_What you have to do_: Output each record exactly. Leave none out.

_Records shown_:
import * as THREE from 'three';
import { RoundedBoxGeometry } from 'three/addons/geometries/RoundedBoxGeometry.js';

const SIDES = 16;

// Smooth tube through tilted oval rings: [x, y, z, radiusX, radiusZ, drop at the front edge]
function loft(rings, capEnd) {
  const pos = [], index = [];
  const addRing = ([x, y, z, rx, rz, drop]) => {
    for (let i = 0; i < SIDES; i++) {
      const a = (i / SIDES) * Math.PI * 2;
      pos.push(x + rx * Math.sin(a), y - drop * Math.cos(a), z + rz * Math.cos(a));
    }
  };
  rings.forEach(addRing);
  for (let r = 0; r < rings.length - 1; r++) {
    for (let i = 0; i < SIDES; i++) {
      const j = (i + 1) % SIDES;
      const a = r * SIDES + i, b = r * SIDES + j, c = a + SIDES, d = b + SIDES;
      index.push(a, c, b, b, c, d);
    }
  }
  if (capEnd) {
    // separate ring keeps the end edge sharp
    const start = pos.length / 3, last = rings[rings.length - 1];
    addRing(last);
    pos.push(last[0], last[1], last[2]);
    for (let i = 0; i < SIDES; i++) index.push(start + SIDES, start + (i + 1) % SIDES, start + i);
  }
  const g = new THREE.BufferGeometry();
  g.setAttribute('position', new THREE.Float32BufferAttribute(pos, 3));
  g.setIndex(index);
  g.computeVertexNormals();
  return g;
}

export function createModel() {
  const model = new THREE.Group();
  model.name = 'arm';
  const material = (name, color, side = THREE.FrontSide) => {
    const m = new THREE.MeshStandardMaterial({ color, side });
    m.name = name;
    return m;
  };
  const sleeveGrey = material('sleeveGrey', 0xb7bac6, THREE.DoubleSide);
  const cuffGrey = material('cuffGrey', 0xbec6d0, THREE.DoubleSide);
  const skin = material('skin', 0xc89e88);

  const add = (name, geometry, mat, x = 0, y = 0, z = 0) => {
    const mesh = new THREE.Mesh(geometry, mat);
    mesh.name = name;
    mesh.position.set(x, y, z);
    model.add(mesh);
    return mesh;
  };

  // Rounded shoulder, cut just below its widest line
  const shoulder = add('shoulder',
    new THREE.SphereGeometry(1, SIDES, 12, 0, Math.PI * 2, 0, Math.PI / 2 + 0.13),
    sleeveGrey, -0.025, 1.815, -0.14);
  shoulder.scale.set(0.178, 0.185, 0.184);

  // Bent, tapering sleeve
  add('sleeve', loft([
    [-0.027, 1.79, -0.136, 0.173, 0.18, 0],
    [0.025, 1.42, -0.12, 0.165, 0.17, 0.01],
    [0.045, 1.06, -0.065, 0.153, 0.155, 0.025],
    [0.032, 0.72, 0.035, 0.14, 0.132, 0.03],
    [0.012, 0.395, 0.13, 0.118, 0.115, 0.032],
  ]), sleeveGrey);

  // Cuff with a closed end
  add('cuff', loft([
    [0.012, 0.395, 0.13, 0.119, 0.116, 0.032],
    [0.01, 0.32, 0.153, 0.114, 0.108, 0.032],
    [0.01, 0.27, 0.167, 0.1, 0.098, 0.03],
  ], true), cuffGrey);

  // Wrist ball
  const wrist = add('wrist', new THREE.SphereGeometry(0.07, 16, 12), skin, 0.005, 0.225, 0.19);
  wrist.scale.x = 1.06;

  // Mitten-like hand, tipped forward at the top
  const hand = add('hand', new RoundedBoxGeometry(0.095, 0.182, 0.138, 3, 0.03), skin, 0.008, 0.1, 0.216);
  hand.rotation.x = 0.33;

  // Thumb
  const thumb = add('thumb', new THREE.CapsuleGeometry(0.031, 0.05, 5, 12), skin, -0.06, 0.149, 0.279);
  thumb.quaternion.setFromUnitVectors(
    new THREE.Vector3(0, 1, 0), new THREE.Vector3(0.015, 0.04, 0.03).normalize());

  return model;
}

_Result_:
import * as THREE from 'three';
import { RoundedBoxGeometry } from 'three/addons/geometries/RoundedBoxGeometry.js';

const SIDES = 16;

// Smooth tube through tilted oval rings: [x, y, z, radiusX, radiusZ, drop at the front edge]
function loft(rings, capEnd) {
  const pos = [], index = [];
  const addRing = ([x, y, z, rx, rz, drop]) => {
    for (let i = 0; i < SIDES; i++) {
      const a = (i / SIDES) * Math.PI * 2;
      pos.push(x + rx * Math.sin(a), y - drop * Math.cos(a), z + rz * Math.cos(a));
    }
  };
  rings.forEach(addRing);
  for (let r = 0; r < rings.length - 1; r++) {
    for (let i = 0; i < SIDES; i++) {
      const j = (i + 1) % SIDES;
      const a = r * SIDES + i, b = r * SIDES + j, c = a + SIDES, d = b + SIDES;
      index.push(a, c, b, b, c, d);
    }
  }
  if (capEnd) {
    // separate ring keeps the end edge sharp
    const start = pos.length / 3, last = rings[rings.length - 1];
    addRing(last);
    pos.push(last[0], last[1], last[2]);
    for (let i = 0; i < SIDES; i++) index.push(start + SIDES, start + (i + 1) % SIDES, start + i);
  }
  const g = new THREE.BufferGeometry();
  g.setAttribute('position', new THREE.Float32BufferAttribute(pos, 3));
  g.setIndex(index);
  g.computeVertexNormals();
  return g;
}

export function createModel() {
  const model = new THREE.Group();
  model.name = 'arm';
  const material = (name, color, side = THREE.FrontSide) => {
    const m = new THREE.MeshStandardMaterial({ color, side });
    m.name = name;
    return m;
  };
  const sleeveGrey = material('sleeveGrey', 0xb7bac6, THREE.DoubleSide);
  const cuffGrey = material('cuffGrey', 0xbec6d0, THREE.DoubleSide);
  const skin = material('skin', 0xc89e88);

  const add = (name, geometry, mat, x = 0, y = 0, z = 0) => {
    const mesh = new THREE.Mesh(geometry, mat);
    mesh.name = name;
    mesh.position.set(x, y, z);
    model.add(mesh);
    return mesh;
  };

  // Rounded shoulder, cut just below its widest line
  const shoulder = add('shoulder',
    new THREE.SphereGeometry(1, SIDES, 12, 0, Math.PI * 2, 0, Math.PI / 2 + 0.13),
    sleeveGrey, -0.025, 1.815, -0.14);
  shoulder.scale.set(0.178, 0.185, 0.184);

  // Bent, tapering sleeve
  add('sleeve', loft([
    [-0.027, 1.79, -0.136, 0.173, 0.18, 0],
    [0.025, 1.42, -0.12, 0.165, 0.17, 0.01],
    [0.045, 1.06, -0.065, 0.153, 0.155, 0.025],
    [0.032, 0.72, 0.035, 0.14, 0.132, 0.03],
    [0.012, 0.395, 0.13, 0.118, 0.115, 0.032],
  ]), sleeveGrey);

  // Cuff with a closed end
  add('cuff', loft([
    [0.012, 0.395, 0.13, 0.119, 0.116, 0.032],
    [0.01, 0.32, 0.153, 0.114, 0.108, 0.032],
    [0.01, 0.27, 0.167, 0.1, 0.098, 0.03],
  ], true), cuffGrey);

  // Wrist ball
  const wrist = add('wrist', new THREE.SphereGeometry(0.07, 16, 12), skin, 0.005, 0.225, 0.19);
  wrist.scale.x = 1.06;

  // Mitten-like hand, tipped forward at the top
  const hand = add('hand', new RoundedBoxGeometry(0.095, 0.182, 0.138, 3, 0.03), skin, 0.008, 0.1, 0.216);
  hand.rotation.x = 0.33;

  // Thumb
  const thumb = add('thumb', new THREE.CapsuleGeometry(0.031, 0.05, 5, 12), skin, -0.06, 0.149, 0.279);
  thumb.quaternion.setFromUnitVectors(
    new THREE.Vector3(0, 1, 0), new THREE.Vector3(0.015, 0.04, 0.03).normalize());

  return model;
}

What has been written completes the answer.